Depression exacts a high cost. In addition to quality of life issues, it may increase risk for suicide as well as diseases including cancer and heart disease.
Treating depression with medications has been less than successful. The proof of that appears in the soaring numbers suffering with this disorder.
Alternate therapies are urgently needed.
Evidence in animals and humans
Evidence suggests that probiotics as a part of a healthy diet act as possible anxiolytic and anti-depressive agents.
Animal studies reveal that oral probiotics increased the level of critical neurotransmitters in depression such as γ-aminobutyric acid, serotonin and its precursor, as well as brain-derived neurotrophic factor. Further work showed treatment resulted in reduced levels of proinflammatory cytokines with less anxiety and depressive-like behaviors.
In addition, probiotic supplementation in patients with major depression showed reduced severity of depression in a self-reported mood test.
Mode of action
More than one mechanism links psychobiotic effects and mood.
- The gut microbiota interacts with the host central nervous system via the gut–brain axis.
- Improvements in gut dysbiosis suppress inflammation, thereby leading to changes in brain function, behavior, and mood.

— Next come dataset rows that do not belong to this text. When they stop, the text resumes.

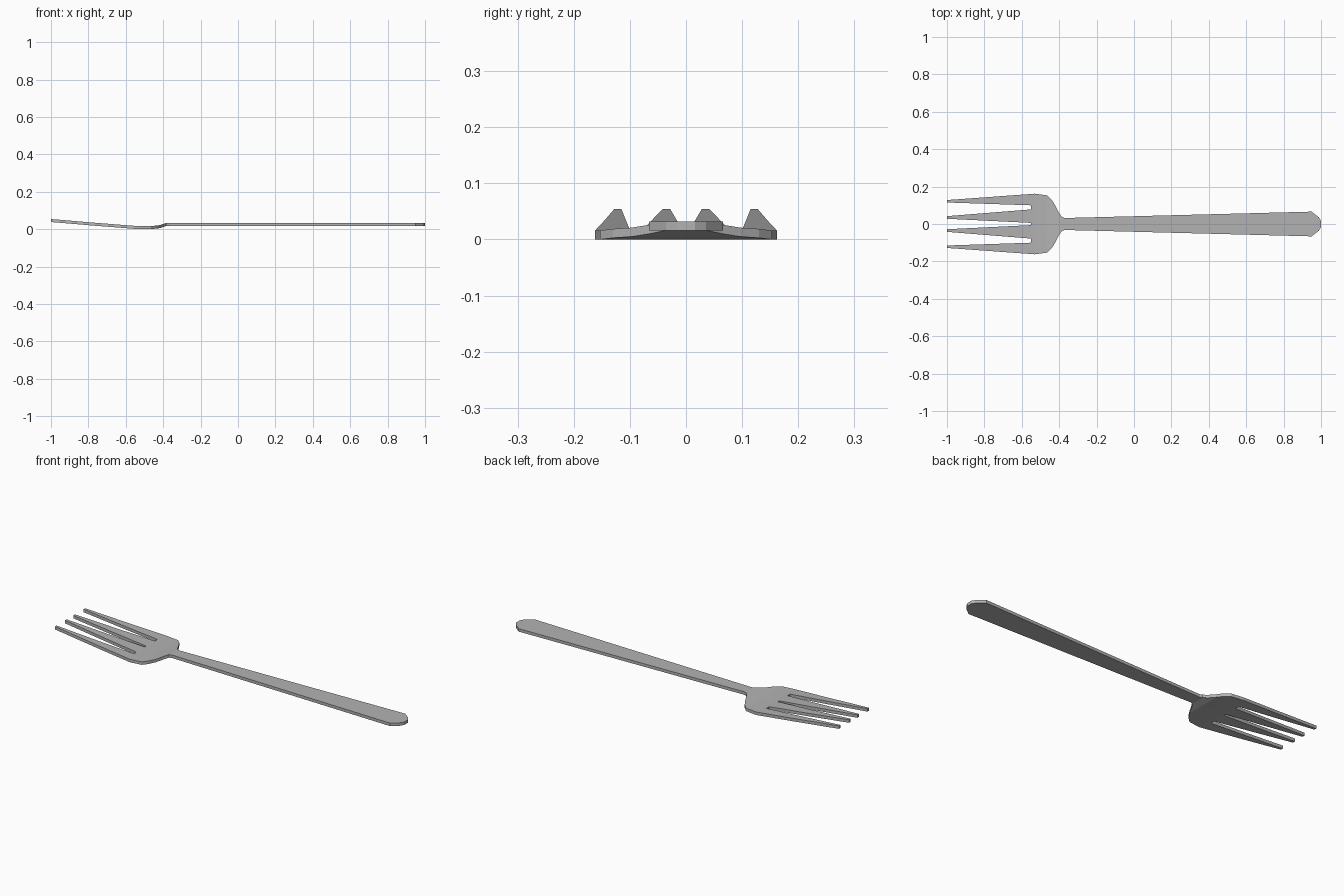
import bpy
import bmesh

if "Cube" in bpy.data.objects:
    bpy.data.objects.remove(bpy.data.objects["Cube"])

steel = bpy.data.materials.new("steel grey")
steel.diffuse_color = (0.45, 0.45, 0.45, 1)
steel.use_nodes = True
steel.node_tree.nodes["Principled BSDF"].inputs["Base Color"].default_value = steel.diffuse_color

# Side profile: (x, top height); the sheet has an even thickness
PROFILE = [(-1.0, 0.056), (-0.75, 0.035), (-0.55, 0.0195), (-0.53, 0.018),
           (-0.465, 0.018), (-0.42, 0.023), (-0.385, 0.034), (1.0, 0.034)]
THICK = 0.016


def height(x):
    for (x0, z0), (x1, z1) in zip(PROFILE, PROFILE[1:]):
        if x <= x1:
            return z0 + (z1 - z0) * (x - x0) / (x1 - x0)
    return PROFILE[-1][1]


bm = bmesh.new()
cache = {}


def vert(x, y):
    key = (round(x, 4), round(y, 4))
    if key not in cache:
        cache[key] = bm.verts.new((x, y, height(x)))
    return cache[key]


def face(points):
    bm.faces.new([vert(*p) for p in points])


# Handle and palm outline: (x, half width)
OUTLINE = [(1.0, 0.016), (0.988, 0.036), (0.95, 0.066), (-0.37, 0.032),
           (-0.385, 0.037), (-0.402, 0.062), (-0.42, 0.097), (-0.44, 0.13), (-0.465, 0.153),
           (-0.53, 0.162)]
for (xa, wa), (xb, wb) in zip(OUTLINE, OUTLINE[1:]):
    face([(xa, -wa), (xa, wa), (xb, wb), (xb, -wb)])

# Tines: (root inner, root outer, tip inner, tip outer)
TINES = [(0.006, 0.078, 0.028, 0.042), (0.100, 0.1605, 0.115, 0.128)]
root, tip, mid = -0.55, -1.0, -0.75
roots = [y for t in TINES for y in t[:2]]

# Palm front edge, where the slots end
face([(-0.53, -0.162), (-0.53, 0.162)]
     + [(root, y) for y in reversed(roots)] + [(root, -y) for y in roots])

f = (mid - root) / (tip - root)
for a, b, c, d in TINES:
    ma, mb = a + (c - a) * f, b + (d - b) * f
    for s in (1, -1):
        rows = [(root, a, b), (mid, ma, mb), (tip, c, d)]
        for (x0, i0, o0), (x1, i1, o1) in zip(rows, rows[1:]):
            quad = [(x0, s * i0), (x0, s * o0), (x1, s * o1), (x1, s * i1)]
            face(quad if s == 1 else quad[::-1])

# Give the sheet its thickness
ext = bmesh.ops.extrude_face_region(bm, geom=bm.faces[:], use_keep_orig=True)
lower = [g for g in ext["geom"] if isinstance(g, bmesh.types.BMVert)]
bmesh.ops.translate(bm, verts=lower, vec=(0, 0, -THICK))
low = min(v.co.z for v in bm.verts)
bmesh.ops.translate(bm, verts=bm.verts[:], vec=(0, 0, -low))
bmesh.ops.recalc_face_normals(bm, faces=bm.faces[:])

mesh = bpy.data.meshes.new("fork")
bm.to_mesh(mesh)
bm.free()
mesh.materials.append(steel)
fork = bpy.data.objects.new("fork", mesh)
bpy.context.collection.objects.link(fork)
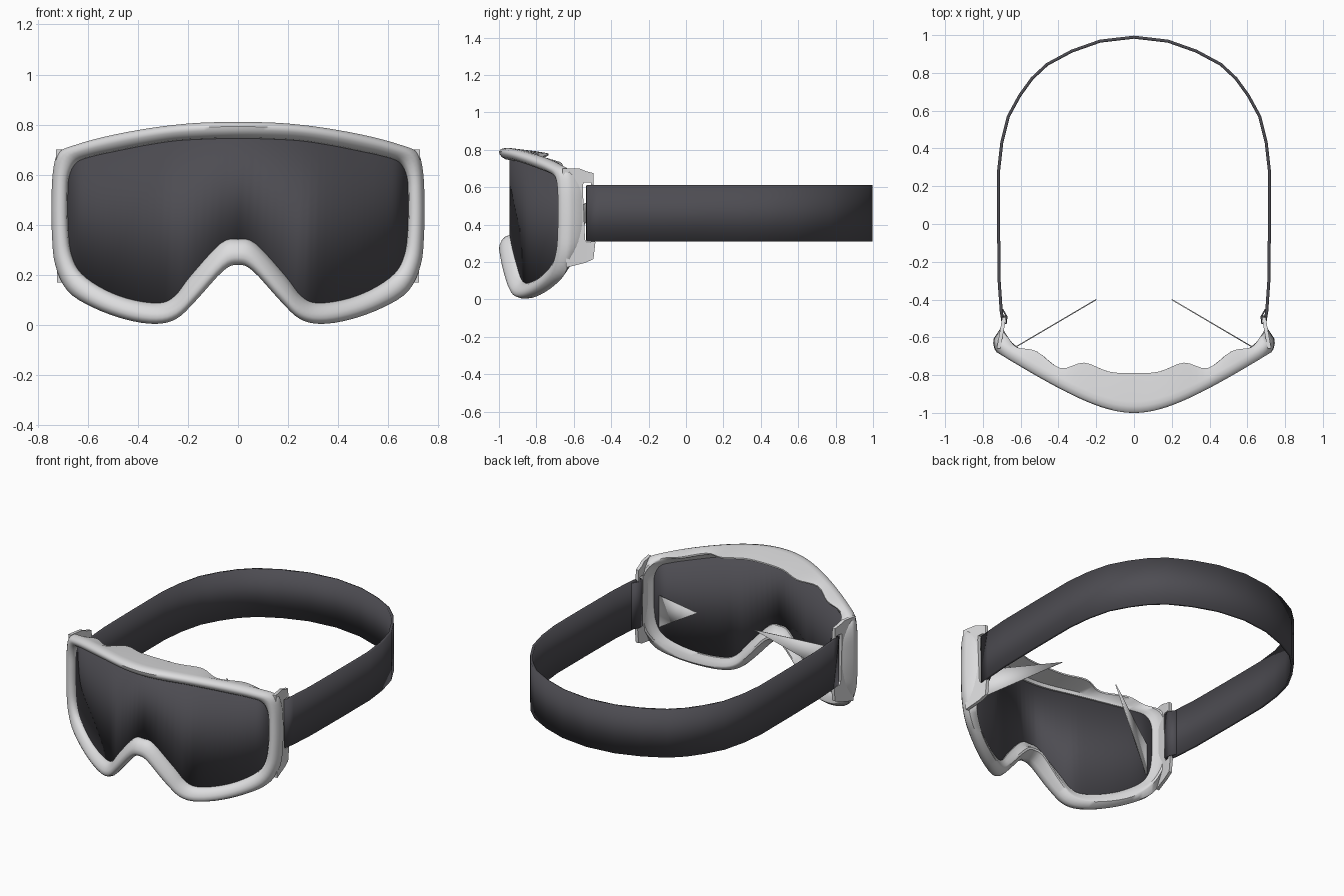
import bpy, bmesh, math
from mathutils import Vector

if "Cube" in bpy.data.objects:
    bpy.data.objects.remove(bpy.data.objects["Cube"])


def material(name, rgb):
    m = bpy.data.materials.new(name)
    m.diffuse_color = (*rgb, 1)
    m.use_nodes = True
    m.node_tree.nodes["Principled BSDF"].inputs["Base Color"].default_value = m.diffuse_color
    return m


WHITE = material("pale_grey_plastic", (0.72, 0.72, 0.73))
DARK = material("charcoal", (0.075, 0.073, 0.085))


def make(name, verts, faces, mat, angle=40, thick=0):
    mesh = bpy.data.meshes.new(name)
    mesh.from_pydata([tuple(v) for v in verts], [], faces)
    mesh.materials.append(mat)
    bm = bmesh.new()
    bm.from_mesh(mesh)
    bmesh.ops.remove_doubles(bm, verts=bm.verts, dist=0.0005)
    bmesh.ops.recalc_face_normals(bm, faces=bm.faces)
    bm.to_mesh(mesh)
    bm.free()
    ob = bpy.data.objects.new(name, mesh)
    bpy.context.collection.objects.link(ob)
    if thick:
        mod = ob.modifiers.new("thickness", 'SOLIDIFY')
        mod.thickness, mod.offset = thick, 0
    bpy.ops.object.select_all(action='DESELECT')
    ob.select_set(True)
    bpy.context.view_layer.objects.active = ob
    bpy.ops.object.shade_smooth_by_angle(angle=math.radians(angle))
    return ob


def front_y(x):
    # wrap of the goggle face around the head
    return -1 + 0.66 * (math.sqrt(x * x + 0.09) - 0.3)


# Half outline: outer x, outer z, inner x, inner z, flange depth, flange inset
HALF = [
    (0, .81, 0, .745, .21, .3), (.14, .808, .13, .742, .20, .3),
    (.27, .797, .25, .735, .20, .3), (.40, .778, .37, .717, .11, .3),
    (.53, .752, .49, .693, .13, .3), (.64, .722, .585, .672, .09, .3),
    (.715, .69, .645, .648, .12, .5), (.738, .62, .675, .59, .14, .6),
    (.745, .5, .68, .5, .14, .6), (.743, .36, .678, .38, .14, .6),
    (.73, .24, .665, .28, .13, .6), (.68, .135, .625, .205, .10, .5),
    (.58, .07, .53, .14, .09, .3), (.45, .022, .42, .10, .09, .3),
    (.33, .004, .31, .088, .09, .3), (.245, .025, .25, .118, .09, .3),
    (.17, .095, .19, .195, .10, .3), (.06, .215, .07, .325, .12, .3),
    (0, .24, 0, .342, .12, .3)]


def flip(p):
    return (-p[0], p[1], -p[2], *p[3:])


ring = HALF + [flip(p) for p in HALF[-2:0:-1]]


def smooth_ring(pts, steps):
    # Catmull-Rom through a closed loop
    out, n = [], len(pts)
    for i in range(n):
        a, b, c, d = (pts[(i + k) % n] for k in (-1, 0, 1, 2))
        for s in range(steps):
            t = s / steps
            out.append([0.5 * (2 * q + (r - p) * t + (2 * p - 5 * q + 4 * r - w) * t * t
                               + (3 * q - p - 3 * r + w) * t ** 3)
                        for p, q, r, w in zip(a, b, c, d)])
    return out


# Frame: rounded rim section swept round the outline, with a rear flange
loop = smooth_ring(ring, 4)
verts, faces = [], []
for ox, oz, ix, iz, depth, inset in loop:
    section = [(0, .055), (.06, .035), (.25, .015), (.5, .003), (.72, 0), (.9, .01),
               (1, .035), (.98, .06), (1 - inset, depth), (.86 - inset, depth),
               (.3, .08), (.03, .07)]
    for t, dy in section:
        x, z = ix + (ox - ix) * t, iz + (oz - iz) * t
        verts.append((x, front_y(x) + dy, z))
n, m = len(loop), 12
for i in range(n):
    for j in range(m):
        a, b = i * m, ((i + 1) % n) * m
        faces.append((a + j, a + (j + 1) % m, b + (j + 1) % m, b + j))
make("goggle_frame", verts, faces, WHITE, 50)

# Lens: curved sheet of vertical strips between the inner top and bottom edges
top = [(p[2], p[3]) for p in loop[:33]]
low = [(p[2], p[3]) for p in loop[32:73]][::-1]


def height(edge, x):
    for (x0, z0), (x1, z1) in zip(edge, edge[1:]):
        if x0 <= x <= x1 and x1 > x0:
            return z0 + (z1 - z0) * (x - x0) / (x1 - x0)
    return edge[-1][1]


xs = [0.68 * math.sin(math.pi / 2 * k / 32) for k in range(-32, 33)]
verts, faces = [], []
for x in xs:
    y = front_y(x) + 0.058
    verts += [(x, y, height(low, abs(x)) - 0.003), (x, y, height(top, abs(x)) + 0.003)]
for k in range(len(xs) - 1):
    faces.append((2 * k, 2 * k + 2, 2 * k + 3, 2 * k + 1))
make("lens", verts, faces, DARK, 40, 0.006)

# Strap: band round the back of the head
path = [(.692, -.53), (.703, -.46), (.714, -.3), (.717, 0), (.717, .28), (.70, .43),
        (.665, .57), (.605, .68), (.54, .77), (.46, .845), (.33, .915), (.18, .968), (0, .989)]
path += [(-x, y) for x, y in path[-2::-1]]
verts, faces = [], []
for x, y in path:
    verts += [(x, y, .31), (x, y, .612)]
for k in range(len(path) - 1):
    faces.append((2 * k, 2 * k + 2, 2 * k + 3, 2 * k + 1))
make("strap", verts, faces, DARK, 40, 0.016)

# Strap lugs: slotted side plates, in (y, z)
outer = [(-.66, .70), (-.57, .70), (-.535, .685), (-.495, .675),
         (-.485, .30), (-.495, .215), (-.54, .195), (-.64, .17)]
inner = [(-.552, .60), (-.548, .625), (-.53, .625), (-.508, .625),
         (-.505, .31), (-.515, .305), (-.53, .305), (-.54, .32)]


def lug_x(y):
    return 0.688 + max(0, -0.5 - y) * 0.18


for side, label in ((1, "right"), (-1, "left")):
    verts, faces = [], []
    for pts in (outer, inner):
        for dx in (-.010, .010):
            verts += [(side * (lug_x(y) + dx), y, z) for y, z in pts]
    for k in range(8):
        q = (k + 1) % 8
        faces += [(k, q, 16 + q, 16 + k), (8 + k, 8 + q, 24 + q, 24 + k),
                  (k, q, 8 + q, 8 + k), (16 + k, 16 + q, 24 + q, 24 + k)]
    make(label + "_strap_lug", verts, faces, WHITE, 30)

    # Strap end folded round the lug bar
    fold = [(.692, -.53), (.676, -.525), (.674, -.49), (.697, -.45)]
    verts = [(side * x, y, z) for x, y in fold for z in (.315, .607)]
    faces = [(2 * k, 2 * k + 2, 2 * k + 3, 2 * k + 1) for k in range(3)]
    make(label + "_strap_fold", verts, faces, DARK, 40, 0.008)

    # Inner pointed flap behind the lens
    verts = [(side * x, y, z) for x, y, z in
             ((.65, -.665, .26), (.65, -.665, .46), (.2, -.4, .57))]
    make(label + "_inner_flap", verts, [(0, 1, 2)], WHITE, 30, 0.006)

- Certain bacteria produce neurotransmitters which are known to alter neural biochemistry and thus affect mood and behavior.
- Specific probiotics activate the vagal nerve, a network linking the brain and gut.
New population-based study
A nationwide, large population-based database among more than 26,000 Korean adults and using the Korean National Health and Nutrition Examination Survey (KNHANES, 2012–2016) data found that intake of probiotic food is significantly associated with lower severity and prevalence of depressive symptoms measured by a PHQ-9 questionnaire.
Probiotic food consumption is associated with lower severity and prevalence of depression: A nationwide cross-sectional study appeared in Nutrition journal in 2019.
In addition, the study showed a significant effect of probiotic food consumption on lower self-reported clinical depression in men but not in women.
We know that there is a sex difference in depression. Possible factors that resulted in the sex gap in this study may include genetic predisposition and hormonal differences.
Adjustment for health status and lifestyle was controlled however the authors could not rule out definitively the confounder in which people with healthier lifestyles tend to be more motivated.
Interestingly, probiotic food intake increased with higher age groups. Older groups in the Korean population tend to have a higher intake of fermented vegetables, mainly kimchi, which is known to contain various lactic acid–producing bacteria such as Leuconostoc, Lactobacillus, and Weissella.
To our knowledge, this is the first study to suggest that probiotic food consumption is significantly linked with decreases in the prevalence and severity of depression in Korean adults. The results from the present study support the suggestion that use of probiotics could be a promising preventative strategy for depression.Chong-SuKimM.S and Dong-MiShinPh.D., Seoul National University, Seoul, Korea